Why Has My Baby’s Weight Gain Slowed?

Your baby was growing by leaps and bounds – he’s a huge, plump breastfed baby. But now that he’s a little older, it seems like he’s not gaining weight as fast. And you’re worried that he’s not getting enough milk or that your milk supply is disappearing. So, what’s going on?

From birth to six months, breastfed babies average about 4-7 ounces (113-142 grams) of weight gain each week. But from six months to one year, that weight gain normally slows to about 2-4 ounces (50-80 grams) per week. Other resources suggest babies gain about one pound (1/2 kilogram) per month from six months to one year. Your baby should regain his birthweight by 10 to 14 days of age, double his birthweight by 4 months and triple his birthweight by one year.

If you are tracking baby’s weight gain on growth charts, be sure the ones you are using are the most currently WHO growth charts for your country, which are based on the average growth of breastfed babies. Tracking baby’s weight gain on older charts that were developed using formula fed babies can make it seem like baby isn’t gaining enough.

Some things that could impact your baby’s weight gain include:

  • Your baby’s genetic body type and metabolism: For example, long, lean babies tend to be above average for length but below average for weight on growth charts.
  • Your baby’s temperament: Calm, laid back babies may burn fewer calories so gain weight faster; while their more active counterparts use up more energy and seem to gain less weigh overall.
  • Your baby’s developmental stage: As your baby starts crawling and walking, more calories are being expended on movement and are no longer just being stored as fat.
  • Your baby’s breastfeeding pattern: Babies who are fed on cue (including throughout the night) tend to grow faster – and this growth is appropriate. Babies whose feedings are scheduled and who are trained to sleep through the night tend to have slower growth.

Sometimes a baby’s weight gain does slow due to a dip in mom’s milk supply. If you think this is the case for you, nurse or pump more often to boost supply, and consider these possible causes:

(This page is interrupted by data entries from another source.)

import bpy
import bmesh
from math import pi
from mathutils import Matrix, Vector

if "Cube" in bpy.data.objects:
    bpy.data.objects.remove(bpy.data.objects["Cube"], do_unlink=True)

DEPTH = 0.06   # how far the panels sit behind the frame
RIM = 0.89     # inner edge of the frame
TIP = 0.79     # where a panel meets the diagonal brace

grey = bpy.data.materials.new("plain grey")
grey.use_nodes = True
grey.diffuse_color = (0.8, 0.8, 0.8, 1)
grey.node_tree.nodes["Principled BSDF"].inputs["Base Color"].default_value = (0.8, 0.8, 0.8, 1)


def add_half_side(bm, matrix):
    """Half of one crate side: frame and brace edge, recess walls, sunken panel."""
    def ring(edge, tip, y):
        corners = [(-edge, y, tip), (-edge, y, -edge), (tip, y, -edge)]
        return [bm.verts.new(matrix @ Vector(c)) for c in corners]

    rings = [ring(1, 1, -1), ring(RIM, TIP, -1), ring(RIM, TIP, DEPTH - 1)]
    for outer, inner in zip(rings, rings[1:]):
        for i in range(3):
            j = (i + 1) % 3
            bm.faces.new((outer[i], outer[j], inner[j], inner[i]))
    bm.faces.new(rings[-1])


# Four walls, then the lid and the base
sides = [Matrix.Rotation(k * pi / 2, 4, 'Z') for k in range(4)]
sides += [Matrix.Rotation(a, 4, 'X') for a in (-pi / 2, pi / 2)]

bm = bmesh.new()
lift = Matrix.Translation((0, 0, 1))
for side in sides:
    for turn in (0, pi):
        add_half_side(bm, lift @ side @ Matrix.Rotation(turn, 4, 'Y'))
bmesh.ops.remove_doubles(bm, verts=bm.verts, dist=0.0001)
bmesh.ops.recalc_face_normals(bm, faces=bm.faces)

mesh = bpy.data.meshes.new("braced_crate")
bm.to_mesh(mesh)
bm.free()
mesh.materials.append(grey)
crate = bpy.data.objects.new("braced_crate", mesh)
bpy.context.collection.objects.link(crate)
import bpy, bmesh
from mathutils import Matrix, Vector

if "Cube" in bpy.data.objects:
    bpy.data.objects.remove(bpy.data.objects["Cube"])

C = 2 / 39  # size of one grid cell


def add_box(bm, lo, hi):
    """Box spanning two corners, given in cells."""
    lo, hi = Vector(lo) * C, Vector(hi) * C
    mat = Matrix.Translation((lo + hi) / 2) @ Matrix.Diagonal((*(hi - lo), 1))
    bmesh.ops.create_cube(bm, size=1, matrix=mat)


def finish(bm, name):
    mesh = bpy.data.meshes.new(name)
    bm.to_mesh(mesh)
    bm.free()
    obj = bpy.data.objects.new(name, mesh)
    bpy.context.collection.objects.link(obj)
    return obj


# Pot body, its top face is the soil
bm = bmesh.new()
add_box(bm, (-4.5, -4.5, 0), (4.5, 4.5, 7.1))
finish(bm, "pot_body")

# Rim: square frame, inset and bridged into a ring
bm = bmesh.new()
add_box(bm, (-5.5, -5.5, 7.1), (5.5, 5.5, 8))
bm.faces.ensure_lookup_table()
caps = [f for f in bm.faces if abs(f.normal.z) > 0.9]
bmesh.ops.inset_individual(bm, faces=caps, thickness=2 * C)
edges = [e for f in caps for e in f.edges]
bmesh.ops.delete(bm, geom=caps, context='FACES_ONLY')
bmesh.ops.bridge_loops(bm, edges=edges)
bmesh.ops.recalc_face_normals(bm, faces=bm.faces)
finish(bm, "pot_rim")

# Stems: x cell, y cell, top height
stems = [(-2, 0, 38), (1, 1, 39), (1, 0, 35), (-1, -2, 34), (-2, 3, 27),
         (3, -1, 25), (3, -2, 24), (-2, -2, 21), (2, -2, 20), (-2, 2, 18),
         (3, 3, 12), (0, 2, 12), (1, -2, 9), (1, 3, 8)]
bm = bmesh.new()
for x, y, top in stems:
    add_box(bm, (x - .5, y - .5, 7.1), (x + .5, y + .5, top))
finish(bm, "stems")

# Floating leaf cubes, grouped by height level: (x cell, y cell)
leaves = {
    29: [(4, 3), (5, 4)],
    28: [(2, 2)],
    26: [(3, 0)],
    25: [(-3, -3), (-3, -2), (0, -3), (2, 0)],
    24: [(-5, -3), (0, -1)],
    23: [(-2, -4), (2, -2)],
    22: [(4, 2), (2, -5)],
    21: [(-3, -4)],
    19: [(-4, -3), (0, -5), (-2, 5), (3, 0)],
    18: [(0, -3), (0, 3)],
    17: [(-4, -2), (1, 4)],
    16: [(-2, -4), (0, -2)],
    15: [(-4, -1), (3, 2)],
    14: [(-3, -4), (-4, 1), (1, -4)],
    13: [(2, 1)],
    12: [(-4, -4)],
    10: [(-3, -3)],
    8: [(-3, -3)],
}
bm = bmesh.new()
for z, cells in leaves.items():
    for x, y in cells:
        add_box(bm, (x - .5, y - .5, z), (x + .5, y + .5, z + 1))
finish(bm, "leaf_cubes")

  • Have your periods recently returned? Hormonal changes may cause a dip in supply for some moms.
  • Have you started using hormonal birth control? Again, the change in hormones can lead to low milk supply.
  • Are you pregnant? The hormonal changes necessary to sustain pregnancy do cause a milk supply to diminish.
  • Are you taking any medications? Some medications can impact milk supply, especially antihistamines and pseudoephedrine.
  • Are you recovering from illness? Some moms see a decrease in supply if they have been sick, especially if they have been at all dehydrated.
  • Is your baby getting a bottle more than occasionally? Any decrease in breast stimulation will lead to a decrease in supply.
  • Has your baby just started sleeping through the night? Again, those missed nighttime feedings can cause milk supply problems.

If you suspect baby’s slowed weight gain is due to milk supply challenges, the help of a lactation consultant can be essential.

For most babies, though, slow weight gain in the second half of the first year of life is completely normal, especially if they stay on a similar growth percentile as plotted on a WHO growth chart.

Written by Michelle, childbirth instructor, lactation consultant, and mother to 4 busy kids

This information is not intended to replace the advice of a trained medical doctor. Health & Parenting Ltd disclaims any liability for the decisions you make based on this information, which is provided to you on a general information basis only and not as a substitute for personalized medical advice.  All contents copyright © Health & Parenting Ltd 2016. All rights reserved.